Dataset entries:
----------

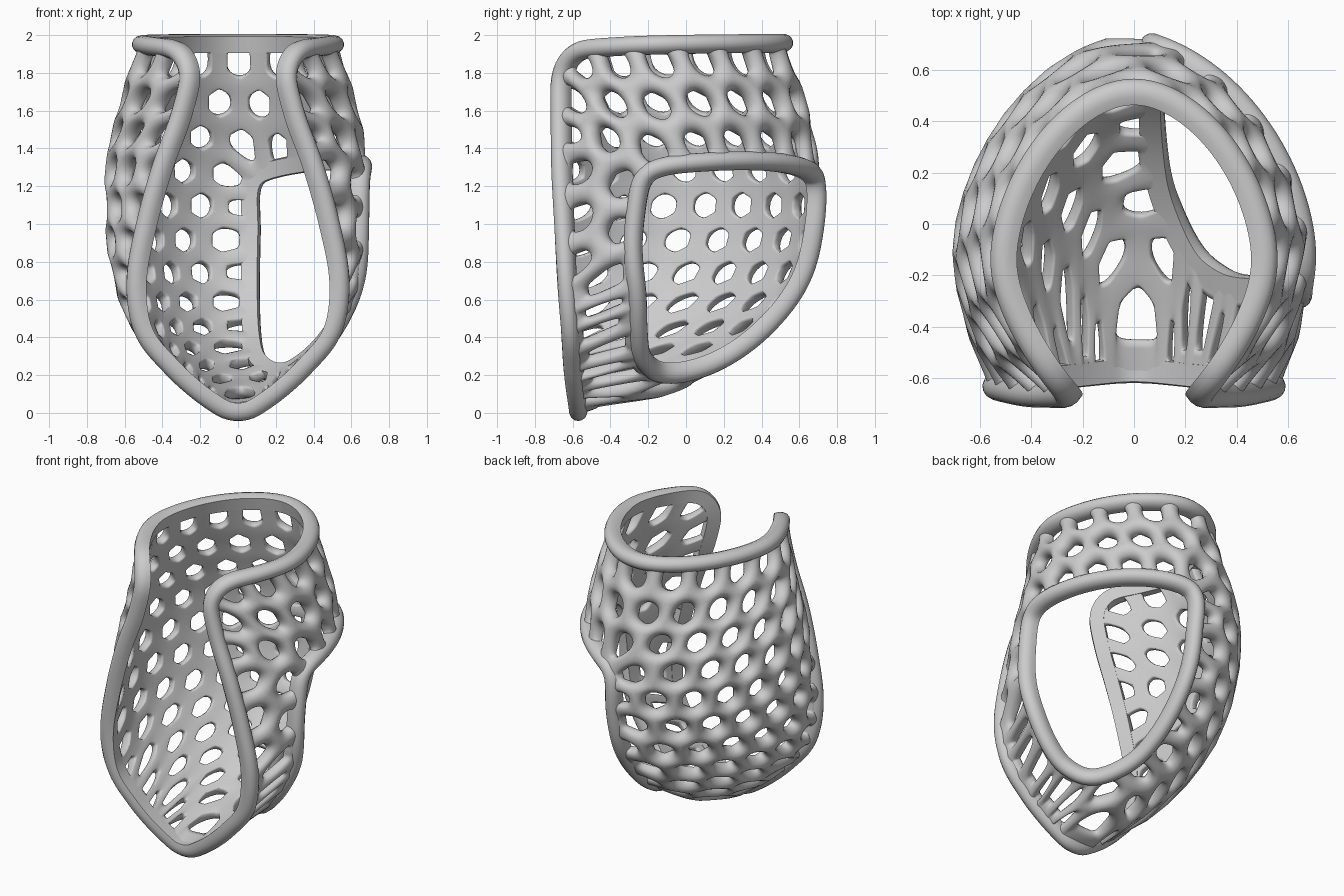
import bpy, bmesh
from math import sqrt, sin, cos, pi, atan2
from functools import lru_cache
from mathutils import Vector
from mathutils.kdtree import KDTree
from mathutils.geometry import delaunay_2d_cdt

if "Cube" in bpy.data.objects:
    bpy.data.objects.remove(bpy.data.objects["Cube"])

# Horizontal sections of the inner wall: z, half width, back y, widest y, front edge x, front edge y
ROWS = [(.045, .03, -.52, -.55, .03, -.57), (.11, .13, -.35, -.50, .13, -.58),
        (.18, .22, -.10, -.45, .22, -.59), (.28, .33, .13, -.40, .325, -.60),
        (.45, .47, .37, -.35, .46, -.61), (.70, .58, .57, -.25, .50, -.62),
        (1.0, .62, .65, -.15, .45, -.63), (1.3, .62, .65, -.12, .37, -.64),
        (1.55, .57, .58, -.12, .28, -.64), (1.8, .505, .51, -.15, .22, -.64),
        (1.95, .47, .48, -.15, .22, -.64)]
VS = [0.0]
for a, b in zip(ROWS, ROWS[1:]):
    VS.append(VS[-1] + sqrt((a[0] - b[0]) ** 2 + (a[2] - b[2]) ** 2))
V = VS[-1]

def catmull(p0, p1, p2, p3, t):
    return [.5 * (2 * b + (c - a) * t + (2 * a - 5 * b + 4 * c - d) * t * t
                  + (3 * b - a - 3 * c + d) * t ** 3) for a, b, c, d in zip(p0, p1, p2, p3)]

@lru_cache(None)
def section(v):
    """Half section from the back centre to the front edge, with arc lengths."""
    i = max(k for k in range(len(VS) - 1) if VS[k] <= v or k == 0)
    t = (v - VS[i]) / (VS[i + 1] - VS[i])
    z, w, yb, ym, xf, yf = catmull(ROWS[max(i - 1, 0)], ROWS[i], ROWS[i + 1],
                                   ROWS[min(i + 2, len(ROWS) - 1)], t)
    e = 2 / 1.75
    pts = [Vector((w * sin(k * pi / 48) ** e, ym + (yb - ym) * max(cos(k * pi / 48), 0) ** e, z))
           for k in range(25)]
    pts += [Vector((w - (w - xf) * (k / 10) ** 1.6, ym + (yf - ym) * k / 10, z)) for k in range(1, 11)]
    s = [0.0]
    for a, b in zip(pts, pts[1:]):
        s.append(s[-1] + (b - a).length)
    return pts, s

def half(v):
    return section(round(min(max(v, 0), V), 4))[1][-1]

def surf(u, v):
    pts, s = section(round(min(max(v, 0), V), 4))
    a = min(abs(u), s[-1])
    k = 0
    while k < len(s) - 2 and s[k + 1] < a:
        k += 1
    p = pts[k].lerp(pts[k + 1], (a - s[k]) / max(s[k + 1] - s[k], 1e-9))
    return Vector((-p.x, p.y, p.z)) if u < 0 else p

def lift(uv, h):
    """Point at height h outside the inner wall."""
    u, v = min(max(uv[0], -half(uv[1])), half(uv[1])), uv[1]
    n = (surf(u + .025, v) - surf(u - .025, v)).cross(surf(u, v + .025) - surf(u, v - .025))
    return surf(u, v) - n.normalized() * h

def mean(pts):
    return sum(pts, Vector((0, 0))) / len(pts)

def tree(pts):
    kd = KDTree(len(pts))
    for i, p in enumerate(pts):
        kd.insert(surf(*p), i)
    kd.balance()
    return kd

# Outer border in wall coordinates: front edges, rounded corners, slightly sagging top
R, SAG = .19, .035
V1 = V - SAG
edge = [(half(k * (V1 - R) / 100), k * (V1 - R) / 100) for k in range(101)]
for k in range(1, 13):
    v = V1 - R + R * sin(k * pi / 24)
    edge.append((half(v) - R * (1 - cos(k * pi / 24)), v))
border = [Vector(p) for p in edge]
border += [Vector((edge[-1][0] * t, V - SAG * t * t)) for t in (1 - k / 45 for k in range(1, 90))]
border += [Vector((-u, v)) for u, v in reversed(edge)]

# Side window border, located on the wall from a few points in space
WIN = [(.06, .64, 1.0), (.06, .60, .70), (.08, .36, .42), (.12, .10, .27), (.23, -.12, .23),
       (.38, -.23, .31), (.52, -.26, .5), (.60, -.26, .8), (.62, -.26, 1.1), (.61, -.17, 1.29),
       (.53, .10, 1.33), (.36, .40, 1.33), (.16, .60, 1.30), (.07, .65, 1.18)]
grid = [Vector((half(V * i / 60) * j / 50, V * i / 60)) for i in range(61) for j in range(51)]
kd = tree(grid)
ctl = [grid[kd.find(Vector(p))[1]] for p in WIN]
N = len(ctl)
window = [Vector(catmull(ctl[i - 1], ctl[i], ctl[(i + 1) % N], ctl[(i + 2) % N], t / 10))
          for i in range(N) for t in range(10)]
rim_pts = border + window

def inside(p, poly):
    r = False
    for a, b in zip(poly, poly[1:] + poly[:1]):
        if (a.y > p.y) != (b.y > p.y) and p.x < a.x + (p.y - a.y) / (b.y - a.y) * (b.x - a.x):
            r = not r
    return r

def on_wall(p):
    return inside(p, border) and not inside(p, window)

# Cell centres: a hexagonal pattern, evened out over the wall
H = .123
seeds = [Vector(((col + .5 * (row % 2)) * sqrt(3) * H, V - .14 - row * 1.5 * H))
         for row in range(int(V / (1.5 * H)) + 2) for col in range(-9, 10)]
seeds = [c for c in seeds if on_wall(c) and min((c - q).length for q in rim_pts) > .04]
samples = [Vector((j * .03, (i + .5) * .03)) for i in range(int(V / .03)) for j in range(-55, 56)]
samples = [(p, surf(*p), (surf(p.x, p.y + .02) - surf(p.x, p.y - .02)).length)
           for p in samples if on_wall(p)]
for _ in range(14):
    kd = tree(seeds)
    acc = [[c * 1e-6, 1e-6] for c in seeds]
    for p, q, w in samples:
        a = acc[kd.find(q)[1]]
        a[0] += p * w
        a[1] += w
    seeds = [a[0] / a[1] for a in acc]

# Guard points just beyond the borders close the outermost cells
guards = []
for loop in (border, window):
    last = Vector((9, 9))
    for i, p in enumerate(loop):
        if (p - last).length > .1:
            last = p
            t = (loop[(i + 1) % len(loop)] - loop[i - 1]).normalized() * .085
            both = (p + Vector((t.y, -t.x)), p - Vector((t.y, -t.x)))
            guards += [g for g in both if not on_wall(g) and (loop is border or inside(g, window))]
tri = delaunay_2d_cdt(seeds + guards, [], [], 0, 1e-5)
verts, fixed, cells = [], set(), {}
for f in tri[2]:
    own = [tri[3][i][0] for i in f if tri[3][i][0] < len(seeds)]
    if not own:
        continue
    p, n = mean([tri[0][i] for i in f]), len(verts)
    if len(own) < 3:      # corner next to a border: move it onto the border
        p = min(rim_pts, key=lambda r: (r - p).length).copy()
        n = next((k for k in fixed if (verts[k] - p).length < .03), n)
        fixed.add(n)
    if n == len(verts):
        verts.append(p)
    for i in own:
        cells.setdefault(i, set()).add(n)

def finish(name, bm):
    bmesh.ops.recalc_face_normals(bm, faces=bm.faces)
    ob = bpy.data.objects.new(name, bpy.data.meshes.new(name))
    bm.to_mesh(ob.data)
    bm.free()
    bpy.context.collection.objects.link(ob)
    ob.data.shade_smooth()
    return ob

# Lattice: flat inside with crisp holes, rounded outside
bm = bmesh.new()
crease = bm.edges.layers.float.new("crease_edge")
corner = bm.verts.layers.float.new("crease_vert")
outer = [bm.verts.new(lift(p, .072 if i in fixed else .1)) for i, p in enumerate(verts)]
inner = [bm.verts.new(lift(p, 0)) for p in verts]
for c in cells.values():
    mid, n = mean([verts[i] for i in c]), len(c)
    if n < 3:
        continue
    c = sorted(c, key=lambda k: atan2(verts[k].y - mid.y, verts[k].x - mid.x))
    hole = [verts[i].lerp(mid, .46 if i in fixed else .42) for i in c]
    hi = [bm.verts.new(lift(p, .055)) for p in hole]
    lo = [bm.verts.new(lift(p, 0)) for p in hole]
    for k in range(n):
        m = (k + 1) % n
        a, b = c[k], c[m]
        bm.faces.new((outer[a], outer[b], hi[m], hi[k]))
        bm.faces.new((hi[k], hi[m], lo[m], lo[k]))
        bm.faces.new((lo[k], lo[m], inner[b], inner[a]))
        bm.edges.get((lo[k], lo[m]))[crease] = 1
        lo[k][corner] = .7
sub = finish("lattice_wall", bm).modifiers.new("round", 'SUBSURF')
sub.levels = sub.render_levels = 2

# Rims: a D-shaped profile, flat on the inside, swept along each border
PROFILE = [(.044, -.002), (.05, .03), (.047, .055), (.036, .077), (.019, .09), (0, .094)]
PROFILE += [(-x, y) for x, y in reversed(PROFILE[:-1])]
for name, uvs in (("outer_rim", border), ("window_rim", window)):
    n = len(uvs)
    pts, ups = [lift(p, 0) for p in uvs], [lift(p, 1) - lift(p, 0) for p in uvs]
    for _ in range(6):
        pts, ups = ([q[i] * .5 + (q[i - 1] + q[(i + 1) % n]) * .25 for i in range(n)] for q in (pts, ups))
    bm = bmesh.new()
    rings = []
    for i in range(n):
        t = (pts[(i + 1) % n] - pts[i - 1]).normalized()
        b = t.cross(ups[i]).normalized()
        rings.append([bm.verts.new(pts[i] + b * x + b.cross(t) * y) for x, y in PROFILE])
    for i in range(n):
        for k in range(len(PROFILE)):
            bm.faces.new((rings[i - 1][k], rings[i][k], rings[i][k - 1], rings[i - 1][k - 1]))
    bpy.context.view_layer.objects.active = ob = finish(name, bm)
    ob.select_set(True)
    bpy.ops.object.shade_smooth_by_angle(angle=.9)
    ob.select_set(False)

----------

Problem description: Set down precisely the lines above between the line holding "e = 2 / 1.75" and the line holding "p = pts[k].lerp(pts[k", inclusive, and nothing beyond them.

Output below:
    e = 2 / 1.75
    pts = [Vector((w * sin(k * pi / 48) ** e, ym + (yb - ym) * max(cos(k * pi / 48), 0) ** e, z))
           for k in range(25)]
    pts += [Vector((w - (w - xf) * (k / 10) ** 1.6, ym + (yf - ym) * k / 10, z)) for k in range(1, 11)]
    s = [0.0]
    for a, b in zip(pts, pts[1:]):
        s.append(s[-1] + (b - a).length)
    return pts, s

def half(v):
    return section(round(min(max(v, 0), V), 4))[1][-1]

def surf(u, v):
    pts, s = section(round(min(max(v, 0), V), 4))
    a = min(abs(u), s[-1])
    k = 0
    while k < len(s) - 2 and s[k + 1] < a:
        k += 1
    p = pts[k].lerp(pts[k + 1], (a - s[k]) / max(s[k + 1] - s[k], 1e-9))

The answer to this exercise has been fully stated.